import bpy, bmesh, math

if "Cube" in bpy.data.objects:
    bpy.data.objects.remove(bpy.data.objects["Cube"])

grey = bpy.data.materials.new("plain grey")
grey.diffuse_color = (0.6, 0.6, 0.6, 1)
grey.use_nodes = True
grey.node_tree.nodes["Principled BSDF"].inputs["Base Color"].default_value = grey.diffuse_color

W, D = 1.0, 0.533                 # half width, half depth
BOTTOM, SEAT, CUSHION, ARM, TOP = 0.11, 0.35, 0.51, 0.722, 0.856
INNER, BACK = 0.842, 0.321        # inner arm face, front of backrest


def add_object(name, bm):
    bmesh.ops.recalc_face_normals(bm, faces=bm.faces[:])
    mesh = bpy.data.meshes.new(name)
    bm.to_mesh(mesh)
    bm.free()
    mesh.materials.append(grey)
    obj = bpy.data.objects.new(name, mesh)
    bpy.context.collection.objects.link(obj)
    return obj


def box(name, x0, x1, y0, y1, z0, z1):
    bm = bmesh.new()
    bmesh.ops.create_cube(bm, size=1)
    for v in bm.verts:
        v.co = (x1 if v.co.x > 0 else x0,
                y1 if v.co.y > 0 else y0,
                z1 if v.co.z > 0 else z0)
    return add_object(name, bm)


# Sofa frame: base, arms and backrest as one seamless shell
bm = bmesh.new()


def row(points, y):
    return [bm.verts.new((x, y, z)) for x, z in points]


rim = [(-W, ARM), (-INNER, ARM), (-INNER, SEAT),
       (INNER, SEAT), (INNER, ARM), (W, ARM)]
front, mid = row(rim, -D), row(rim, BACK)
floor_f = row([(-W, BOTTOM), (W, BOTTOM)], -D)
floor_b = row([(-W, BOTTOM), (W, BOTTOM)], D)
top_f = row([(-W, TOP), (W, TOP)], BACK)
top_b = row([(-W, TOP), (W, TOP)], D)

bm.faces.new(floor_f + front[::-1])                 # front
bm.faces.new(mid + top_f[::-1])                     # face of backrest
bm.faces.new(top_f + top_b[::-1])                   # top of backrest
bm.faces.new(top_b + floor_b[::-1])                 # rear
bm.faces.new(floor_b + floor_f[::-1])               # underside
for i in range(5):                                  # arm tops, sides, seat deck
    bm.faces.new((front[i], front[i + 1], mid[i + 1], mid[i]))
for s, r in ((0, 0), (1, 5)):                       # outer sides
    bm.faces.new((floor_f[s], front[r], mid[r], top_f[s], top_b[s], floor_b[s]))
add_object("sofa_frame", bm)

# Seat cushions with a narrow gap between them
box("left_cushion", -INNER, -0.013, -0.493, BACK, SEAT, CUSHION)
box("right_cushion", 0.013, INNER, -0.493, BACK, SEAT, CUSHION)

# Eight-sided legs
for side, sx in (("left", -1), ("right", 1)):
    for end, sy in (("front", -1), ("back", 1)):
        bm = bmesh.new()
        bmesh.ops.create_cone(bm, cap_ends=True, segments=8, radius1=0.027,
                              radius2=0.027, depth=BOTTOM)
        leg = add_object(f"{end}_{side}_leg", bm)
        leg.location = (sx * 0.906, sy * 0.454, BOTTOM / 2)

______________________________

### Exercise
Please copy out each line of the listing above that contains the string "backrest".

### Completed exercise
INNER, BACK = 0.842, 0.321        # inner arm face, front of backrest
# Sofa frame: base, arms and backrest as one seamless shell
bm.faces.new(mid + top_f[::-1])                     # face of backrest
bm.faces.new(top_f + top_b[::-1])                   # top of backrest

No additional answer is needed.